Collected data:
----------------------------------------

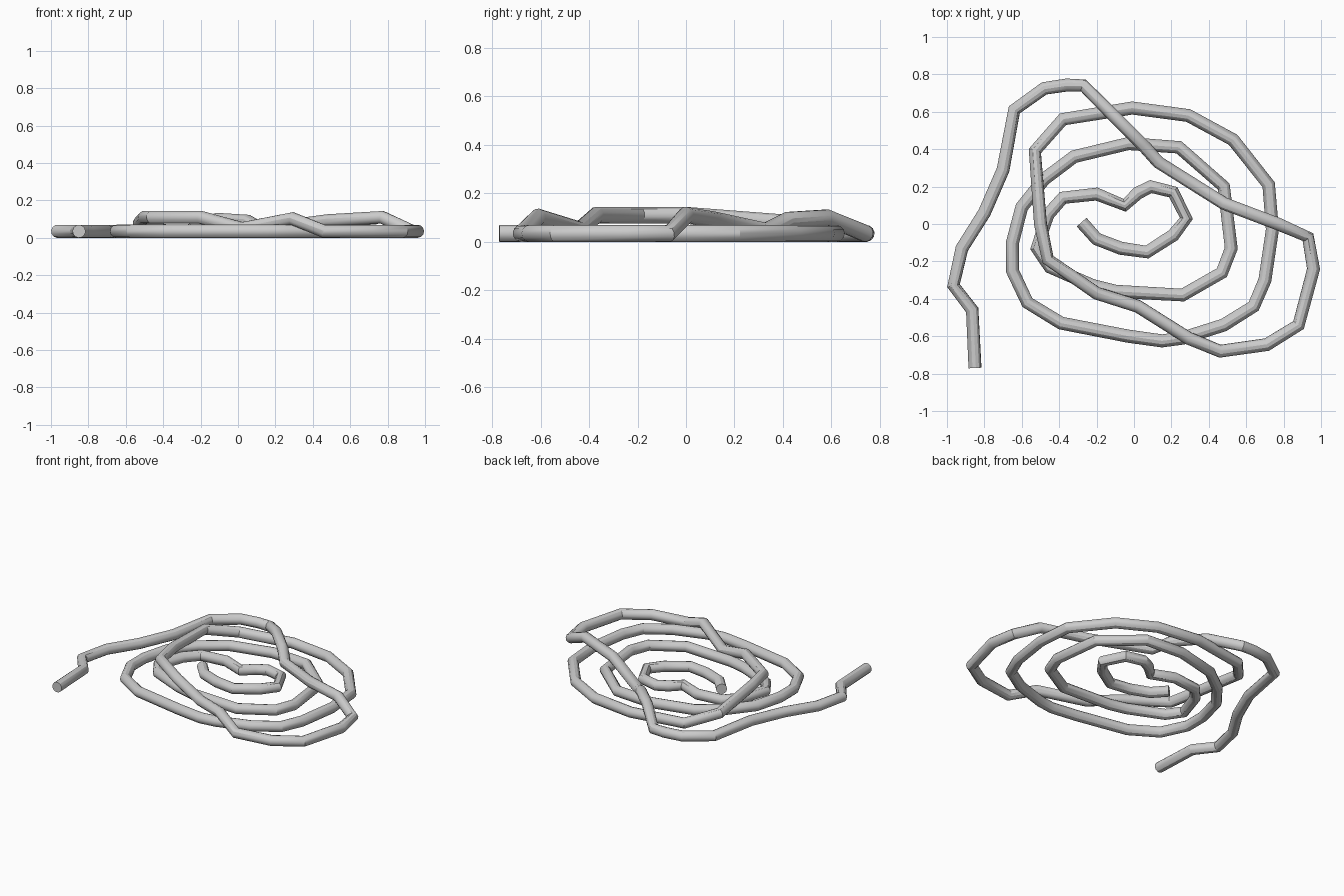
import bpy

R = 0.035      # rope radius
LOW = R        # centre height of rope lying on the ground


def flat(pts, z=LOW):
    return [(x, y, z) for x, y in pts]


# inner coil, winding outwards on the ground
path = flat([(-.28, .01), (-.2, -.08), (-.07, -.13), (.07, -.15), (.21, -.06),
             (.28, .03), (.21, .17), (.09, .2), (.02, .165), (-.05, .1),
             (-.2, .16), (-.38, .14), (-.46, .05), (-.52, -.13), (-.45, -.23),
             (-.22, -.33), (-.1, -.36), (.26, -.38), (.47, -.26), (.52, -.13),
             (.48, .2), (.24, .41), (-.03, .43), (-.32, .36), (-.48, .24),
             (-.6, .09), (-.65, -.1), (-.65, -.25), (-.57, -.42), (-.39, -.53),
             (-.03, -.6), (.15, -.625), (.26, -.61), (.48, -.54), (.64, -.44),
             (.7, -.3), (.74, -.03), (.72, .21), (.53, .45), (.29, .58),
             (-.01, .62), (-.38, .56)])
# outer loop, lifting wherever it crosses the coil
path += [(-.53, .39, .08), (-.5, 0, .11), (-.46, -.19, .11), (-.2, -.37, .11),
         (.02, -.44, .05), (.29, -.61, .103), (.46, -.68, LOW)]
path += flat([(.71, -.645), (.88, -.54), (.96, -.24), (.93, -.07)])
path += [(.77, 0, .11), (.48, .11, .092), (.13, .33, .045), (.05, .42, .09),
         (-.11, .58, .1), (-.27, .74, LOW)]
# loose tail
path += flat([(-.36, .743), (-.48, .725), (-.64, .61), (-.7, .29), (-.8, .06),
              (-.92, -.13), (-.965, -.33), (-.865, -.46), (-.85, -.77)])

curve = bpy.data.curves.new("rope", 'CURVE')
curve.dimensions = '3D'
curve.bevel_depth = R
curve.bevel_resolution = 4
curve.use_fill_caps = True
spline = curve.splines.new('POLY')
spline.points.add(len(path) - 1)
for p, co in zip(spline.points, path):
    p.co = (*co, 1)

rope = bpy.data.objects.new("coiled_rope", curve)
bpy.context.collection.objects.link(rope)
bpy.context.view_layer.objects.active = rope
rope.select_set(True)
bpy.ops.object.convert(target='MESH')
bpy.ops.object.shade_smooth_by_angle()
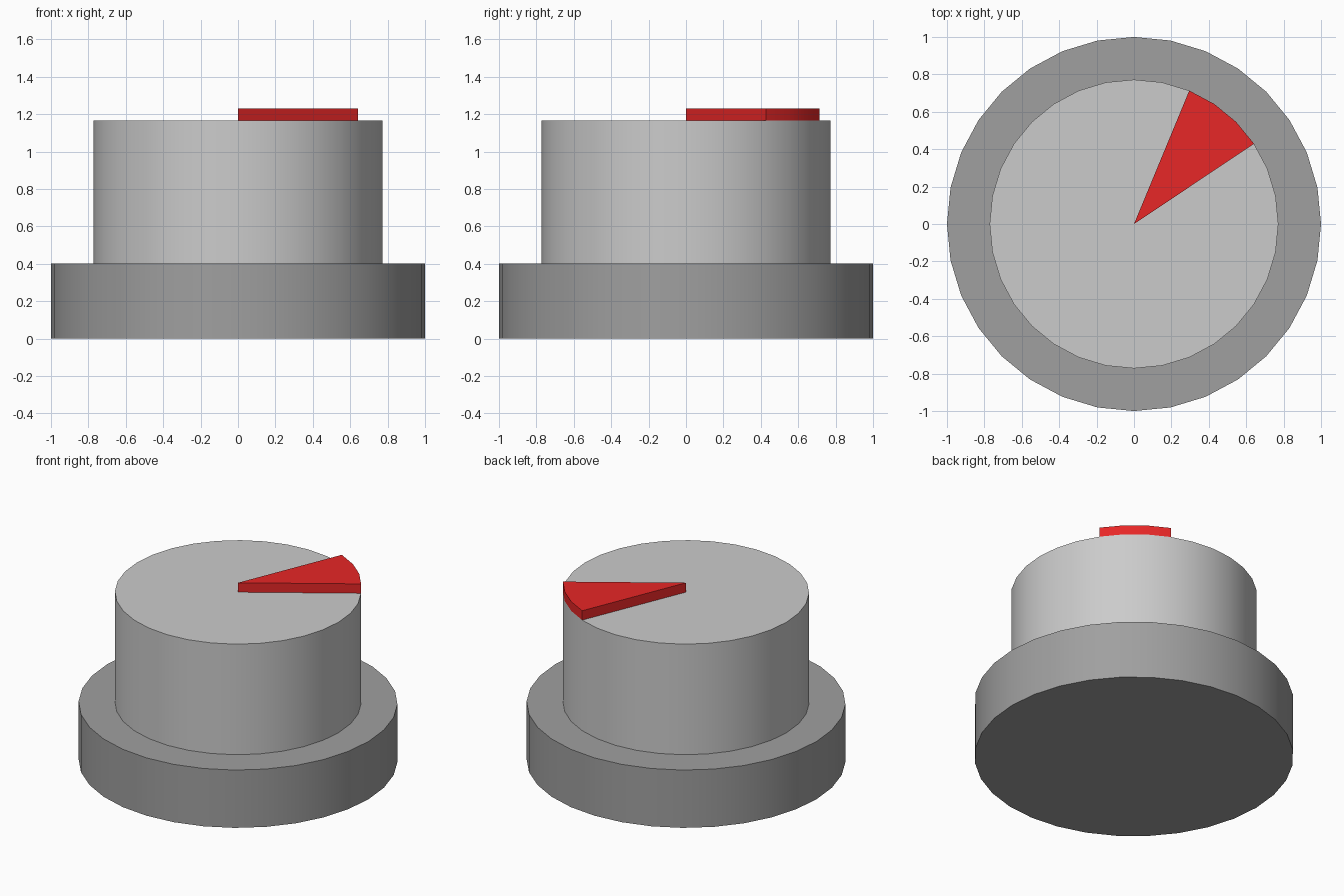
import bpy, bmesh, math

if "Cube" in bpy.data.objects:
    bpy.data.objects.remove(bpy.data.objects["Cube"])

SIDES = 32
STEP = 2 * math.pi / SIDES


def make_material(name, color):
    mat = bpy.data.materials.new(name)
    mat.diffuse_color = color
    mat.use_nodes = True
    mat.node_tree.nodes["Principled BSDF"].inputs["Base Color"].default_value = mat.diffuse_color
    return mat


def ring(radius, first, count):
    return [(radius * math.cos(STEP * i), radius * math.sin(STEP * i))
            for i in range(first, first + count)]


def prism(name, outline, z0, z1, mat=None):
    """Extrude a flat outline from z0 to z1."""
    bm = bmesh.new()
    face = bm.faces.new([bm.verts.new((x, y, z0)) for x, y in outline])
    ext = bmesh.ops.extrude_face_region(bm, geom=[face], use_keep_orig=True)
    top = [g for g in ext["geom"] if isinstance(g, bmesh.types.BMVert)]
    bmesh.ops.translate(bm, verts=top, vec=(0, 0, z1 - z0))
    bmesh.ops.recalc_face_normals(bm, faces=bm.faces)
    mesh = bpy.data.meshes.new(name)
    bm.to_mesh(mesh)
    bm.free()
    obj = bpy.data.objects.new(name, mesh)
    bpy.context.collection.objects.link(obj)
    if mat:
        mesh.materials.append(mat)
    bpy.ops.object.select_all(action='DESELECT')
    obj.select_set(True)
    bpy.context.view_layer.objects.active = obj
    bpy.ops.object.shade_smooth_by_angle(angle=math.radians(30))
    return obj


dark = make_material("dark_grey", (0.35, 0.35, 0.35, 1))
red = make_material("red", (0.8, 0.02, 0.02, 1))

# Wide base disc
prism("base", ring(1.0, 0, SIDES), 0.0, 0.4, dark)
# Narrower knob body
prism("knob", ring(0.772, 0, SIDES), 0.4, 1.165)
# Pointer wedge spanning three of the knob's sides
prism("pointer", [(0, 0)] + ring(0.772, 3, 4), 1.165, 1.23, red)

----------------------------------------

• Assignment
Your task is to return the entries above exactly, with no pictures.

• Written response
import bpy

R = 0.035      # rope radius
LOW = R        # centre height of rope lying on the ground


def flat(pts, z=LOW):
    return [(x, y, z) for x, y in pts]


# inner coil, winding outwards on the ground
path = flat([(-.28, .01), (-.2, -.08), (-.07, -.13), (.07, -.15), (.21, -.06),
             (.28, .03), (.21, .17), (.09, .2), (.02, .165), (-.05, .1),
             (-.2, .16), (-.38, .14), (-.46, .05), (-.52, -.13), (-.45, -.23),
             (-.22, -.33), (-.1, -.36), (.26, -.38), (.47, -.26), (.52, -.13),
             (.48, .2), (.24, .41), (-.03, .43), (-.32, .36), (-.48, .24),
             (-.6, .09), (-.65, -.1), (-.65, -.25), (-.57, -.42), (-.39, -.53),
             (-.03, -.6), (.15, -.625), (.26, -.61), (.48, -.54), (.64, -.44),
             (.7, -.3), (.74, -.03), (.72, .21), (.53, .45), (.29, .58),
             (-.01, .62), (-.38, .56)])
# outer loop, lifting wherever it crosses the coil
path += [(-.53, .39, .08), (-.5, 0, .11), (-.46, -.19, .11), (-.2, -.37, .11),
         (.02, -.44, .05), (.29, -.61, .103), (.46, -.68, LOW)]
path += flat([(.71, -.645), (.88, -.54), (.96, -.24), (.93, -.07)])
path += [(.77, 0, .11), (.48, .11, .092), (.13, .33, .045), (.05, .42, .09),
         (-.11, .58, .1), (-.27, .74, LOW)]
# loose tail
path += flat([(-.36, .743), (-.48, .725), (-.64, .61), (-.7, .29), (-.8, .06),
              (-.92, -.13), (-.965, -.33), (-.865, -.46), (-.85, -.77)])

curve = bpy.data.curves.new("rope", 'CURVE')
curve.dimensions = '3D'
curve.bevel_depth = R
curve.bevel_resolution = 4
curve.use_fill_caps = True
spline = curve.splines.new('POLY')
spline.points.add(len(path) - 1)
for p, co in zip(spline.points, path):
    p.co = (*co, 1)

rope = bpy.data.objects.new("coiled_rope", curve)
bpy.context.collection.objects.link(rope)
bpy.context.view_layer.objects.active = rope
rope.select_set(True)
bpy.ops.object.convert(target='MESH')
bpy.ops.object.shade_smooth_by_angle()
import bpy, bmesh, math

if "Cube" in bpy.data.objects:
    bpy.data.objects.remove(bpy.data.objects["Cube"])

SIDES = 32
STEP = 2 * math.pi / SIDES


def make_material(name, color):
    mat = bpy.data.materials.new(name)
    mat.diffuse_color = color
    mat.use_nodes = True
    mat.node_tree.nodes["Principled BSDF"].inputs["Base Color"].default_value = mat.diffuse_color
    return mat


def ring(radius, first, count):
    return [(radius * math.cos(STEP * i), radius * math.sin(STEP * i))
            for i in range(first, first + count)]


def prism(name, outline, z0, z1, mat=None):
    """Extrude a flat outline from z0 to z1."""
    bm = bmesh.new()
    face = bm.faces.new([bm.verts.new((x, y, z0)) for x, y in outline])
    ext = bmesh.ops.extrude_face_region(bm, geom=[face], use_keep_orig=True)
    top = [g for g in ext["geom"] if isinstance(g, bmesh.types.BMVert)]
    bmesh.ops.translate(bm, verts=top, vec=(0, 0, z1 - z0))
    bmesh.ops.recalc_face_normals(bm, faces=bm.faces)
    mesh = bpy.data.meshes.new(name)
    bm.to_mesh(mesh)
    bm.free()
    obj = bpy.data.objects.new(name, mesh)
    bpy.context.collection.objects.link(obj)
    if mat:
        mesh.materials.append(mat)
    bpy.ops.object.select_all(action='DESELECT')
    obj.select_set(True)
    bpy.context.view_layer.objects.active = obj
    bpy.ops.object.shade_smooth_by_angle(angle=math.radians(30))
    return obj


dark = make_material("dark_grey", (0.35, 0.35, 0.35, 1))
red = make_material("red", (0.8, 0.02, 0.02, 1))

# Wide base disc
prism("base", ring(1.0, 0, SIDES), 0.0, 0.4, dark)
# Narrower knob body
prism("knob", ring(0.772, 0, SIDES), 0.4, 1.165)
# Pointer wedge spanning three of the knob's sides
prism("pointer", [(0, 0)] + ring(0.772, 3, 4), 1.165, 1.23, red)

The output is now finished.